Center for Disease Control and Prevention (CDC): Health Literacy programs by State
CDC provides resources that include state and local collaborations, academic, government, and non-profit organizations focused on health literacy. The programs are in-line with the National Action Plan to Improve Health Literacy. To check for Health Literacy Programs in your state visit:

A Physician's Practical Guide to Culturally Competent Care: HHS Office of Minority Health

Unified Health Communication Course: Health Resources and Services Administration




Shared Medical Appointments (SMA), often known as group medical appointments, allows a group of patients to see a provider at the same time. The provider can address diabetes and give verbal instruction to the group, as a whole, instead of individual patient visits. In order to participate, patients must sign a confidentiality waiver and HIPPA disclosure form. SMA’s have been shown to provide quality care and reduce costs

Veteran Affairs (VA) Shared Medical Appointments for Patients with Diabetes
This manual compiles the VA’s processes to facilitate Diabetes Shared Medical Appointments. It includes challenges and solutions for conducting group sessions. Additionally provided in the manual are handouts about Diabetes Care ABC’s to Better Health and a Diabetes Action Plan.
Source: Department of Veteran Affairs


The Asheville Project: Long-Term Clinical and Economic Outcomes of a Community Pharmacy Diabetes Care Program
Carole W. Cranor, Barry A. Bunting, and Dale B. Christensen
The City of Asheville North Carolina began efforts to provide education and health services for employees with chronic conditions, such as diabetes. Employees were given education through the Mission-St. Joseph’s Diabetes and Health Education Center and were then teamed with community pharmacists to ensure medications were taken correctly. Pharmacists developed thriving healthcare services which let to participant’s improved A1C levels, total health care costs, and fewer sick days.

Source: America Pharmacists Association Foundation



Diabetes in Tribal Schools Program is designed to increase American Indian and Alaska Native students understanding of health, diabetes, and maintaining life in balance. The DETS Project is part of a national effort to decrease the incidence and improve the care of type 2 diabetes among American Indian and Alaska Natives (AI/AN). Using a multi-disciplinary approach, the DETS Project is a K - 12 curriculum that consists of units that incorporate National Science Education Standards, Inquiry-Learning (5E model), and AI/AN cultural and community knowledge. To access the DETS Curriculum:

Project POWER is a faith-based program targeting the African American community. Project POWER provides churches with a foundation for integrating diabetes awareness messages and healthy living tips into the life of the family and church. It engages the church in a variety of year-round activities that provide lessons which improve the health of church members living with diabetes, their families and the greater community as well.
Source: Project Power
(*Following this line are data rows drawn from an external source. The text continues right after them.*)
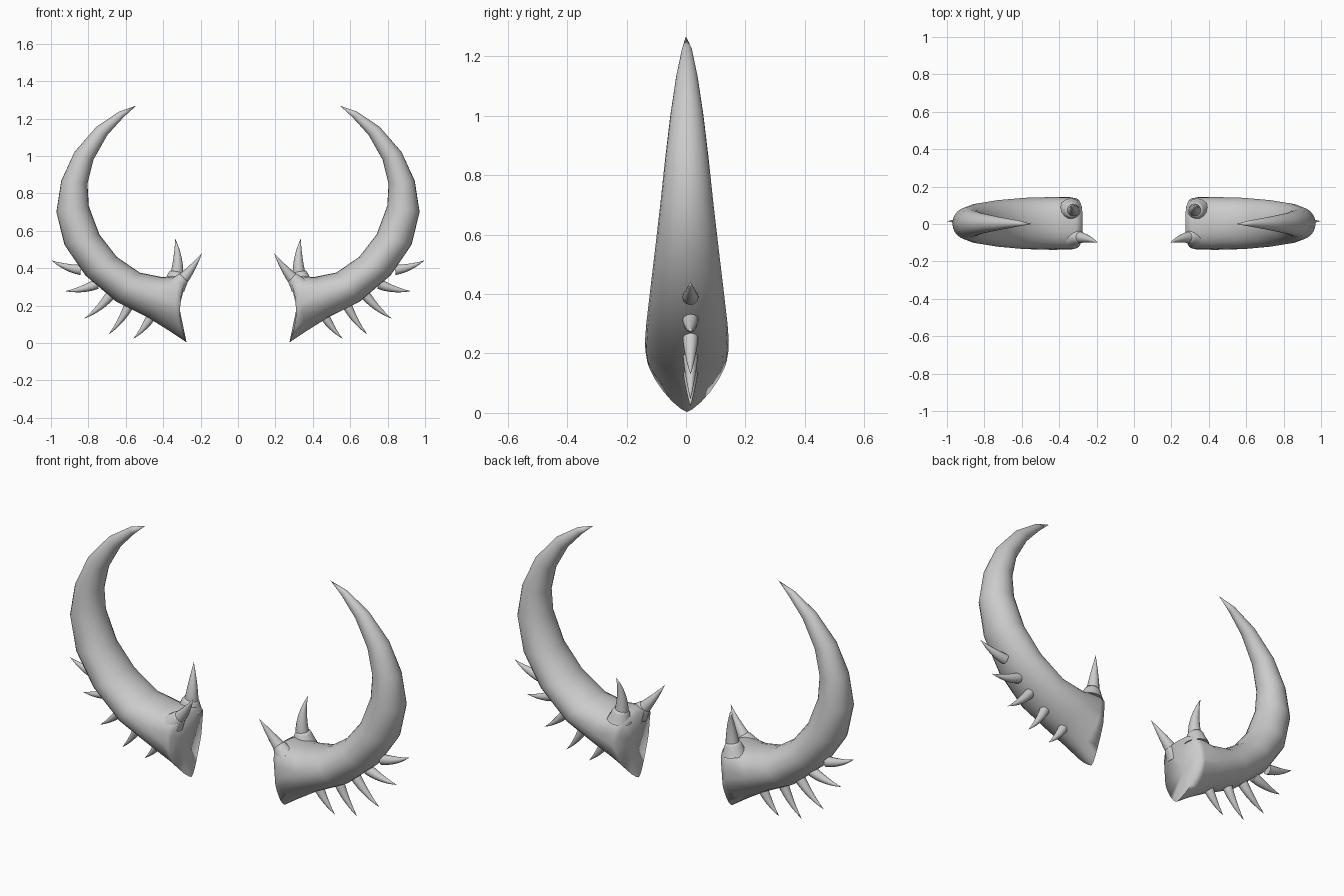
import bpy, bmesh, math
from mathutils import Vector

if "Cube" in bpy.data.objects:
    bpy.data.objects.remove(bpy.data.objects["Cube"])


def finish(name, bm, angle=50):
    """Turn a bmesh into a smooth-shaded object mirrored across x = 0."""
    bmesh.ops.recalc_face_normals(bm, faces=bm.faces[:])
    me = bpy.data.meshes.new(name)
    bm.to_mesh(me)
    bm.free()
    for p in me.polygons:
        p.use_smooth = True
    me.set_sharp_from_angle(angle=math.radians(angle))
    ob = bpy.data.objects.new(name, me)
    bpy.context.collection.objects.link(ob)
    m = ob.modifiers.new("mirror", 'MIRROR')
    m.use_mirror_merge = False
    return ob


def loft(rings, start, end):
    """Skin a list of rings and close both ends with a point."""
    bm = bmesh.new()
    vr = [[bm.verts.new(p) for p in r] for r in rings]
    n = len(vr[0])
    for a, b in zip(vr, vr[1:]):
        for i in range(n):
            j = (i + 1) % n
            bm.faces.new((a[i], a[j], b[j], b[i]))
    for ring, pt in ((vr[0], start), (vr[-1], end)):
        c = bm.verts.new(pt)
        for i in range(n):
            bm.faces.new((ring[i], ring[(i + 1) % n], c))
    return bm


def circle(p, d, rad, n=12):
    """Ring of points around p, facing along d, with a stable orientation."""
    w = d.cross(Vector((0, 1, 0))).normalized()
    u = w.cross(d).normalized()
    return [p + (u * math.cos(q) + w * math.sin(q)) * rad
            for q in (2 * math.pi * i / n for i in range(n))]


# Horn: outer x, z, inner x, z, half width in y,
# power of the upper half (< 1 squarer), power of the lower half (> 1 pointed)
stations = [
    (0.275, 0.003, 0.275, 0.345, 0.134, 0.55, 1.5),
    (0.36, 0.06, 0.315, 0.36, 0.140, 0.65, 1.25),
    (0.48, 0.135, 0.405, 0.352, 0.141, 0.85, 1.05),
    (0.65, 0.22, 0.525, 0.376, 0.137, 1, 1),
    (0.815, 0.36, 0.648, 0.46, 0.124, 1, 1),
    (0.928, 0.525, 0.741, 0.58, 0.107, 1, 1),
    (0.971, 0.70, 0.798, 0.733, 0.088, 1, 1),
    (0.945, 0.867, 0.805, 0.85, 0.073, 1, 1),
    (0.875, 1.02, 0.773, 0.98, 0.056, 1, 1),
    (0.758, 1.155, 0.698, 1.112, 0.036, 1, 1),
    (0.634, 1.238, 0.612, 1.207, 0.017, 1, 1),
]
SIDES = 24
rings = []
for k, (ox, oz, ix, iz, hy, up, low) in enumerate(stations):
    outer, inner = Vector((ox, 0, oz)), Vector((ix, 0, iz))
    mid, half = (outer + inner) / 2, (inner - outer) / 2
    ring = []
    for i in range(SIDES):
        t = 2 * math.pi * i / SIDES
        c, s = math.cos(t), math.sin(t)
        e = up if c > 0 else low
        u = math.copysign(abs(c) ** e, c)
        v = math.copysign(abs(s) ** e, s)
        p = mid + half * u + Vector((0, v * hy + 0.003, 0))
        if k == 0:  # the base rim is hollowed at mid height
            p.x += 0.036 * (1 - u * u)
        ring.append(p)
    rings.append(ring)
finish("horn", loft(rings, (0.314, 0.003, 0.19), (0.545, 0, 1.268)), 110)


def spike(name, base, ctrl, tip, r):
    """Curved pointed cone along a quadratic curve."""
    a, b, c = Vector(base), Vector(ctrl), Vector(tip)
    out = []
    for k in range(6):
        t = k / 6
        p = a * (1 - t) ** 2 + b * 2 * t * (1 - t) + c * t * t
        d = ((b - a) * (1 - t) + (c - b) * t).normalized()
        out.append(circle(p, d, r * (1 - t ** 1.4)))
    finish(name, loft(out, a, c))


# Row of spikes under the horn: base and tip in the xz plane
row = [
    (0.455, 0.16, 0.560, 0.022),
    (0.575, 0.22, 0.692, 0.045),
    (0.675, 0.265, 0.822, 0.13),
    (0.755, 0.315, 0.924, 0.277),
    (0.84, 0.39, 0.998, 0.442),
]
for i, (bx, bz, tx, tz) in enumerate(row):
    base, tip = Vector((bx, 0.015, bz)), Vector((tx, 0.015, tz))
    d = tip - base
    ctrl = (base + tip) / 2 + Vector((d.z, 0, -d.x)) * 0.1
    spike(f"lower_spike_{i + 1}", base, ctrl, tip, 0.027)

# Two spikes on top of the base
spike("back_top_spike", (0.329, 0.075, 0.34), (0.314, 0.07, 0.46), (0.336, 0.108, 0.558), 0.036)
spike("front_top_spike", (0.325, -0.068, 0.31), (0.255, -0.07, 0.38), (0.193, -0.10, 0.478), 0.036)


def collar(name, base, top, r):
    """Low swelling of the horn that a top spike grows from."""
    a, b = Vector(base), Vector(top)
    d = b - a
    out = [circle(a + d * t, d.normalized(), r * f, 14)
           for t, f in ((0, 1.25), (0.45, 1), (0.8, 0.85), (1, 0.7))]
    finish(name, loft(out, a, b - d * 0.1), 80)


collar("back_spike_collar", (0.338, 0.075, 0.32), (0.329, 0.075, 0.382), 0.05)
collar("front_spike_collar", (0.328, -0.07, 0.305), (0.289, -0.07, 0.352), 0.042)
DiabetesSisters is a national 501c3 non-profit health organization whose mission is to improve the health and quality of life of women with, and those at risk of developing diabetes and to advocate on their behalf. The organization’s key initiatives include the orange: will campaign, SisterMatch Program, sisterTALK Blogs, the Women’s Forum, Ask the Experts Column, local Meetups and the Annual Weekend for Women Conference. For more information, please visit:
Source: DiabetesSisters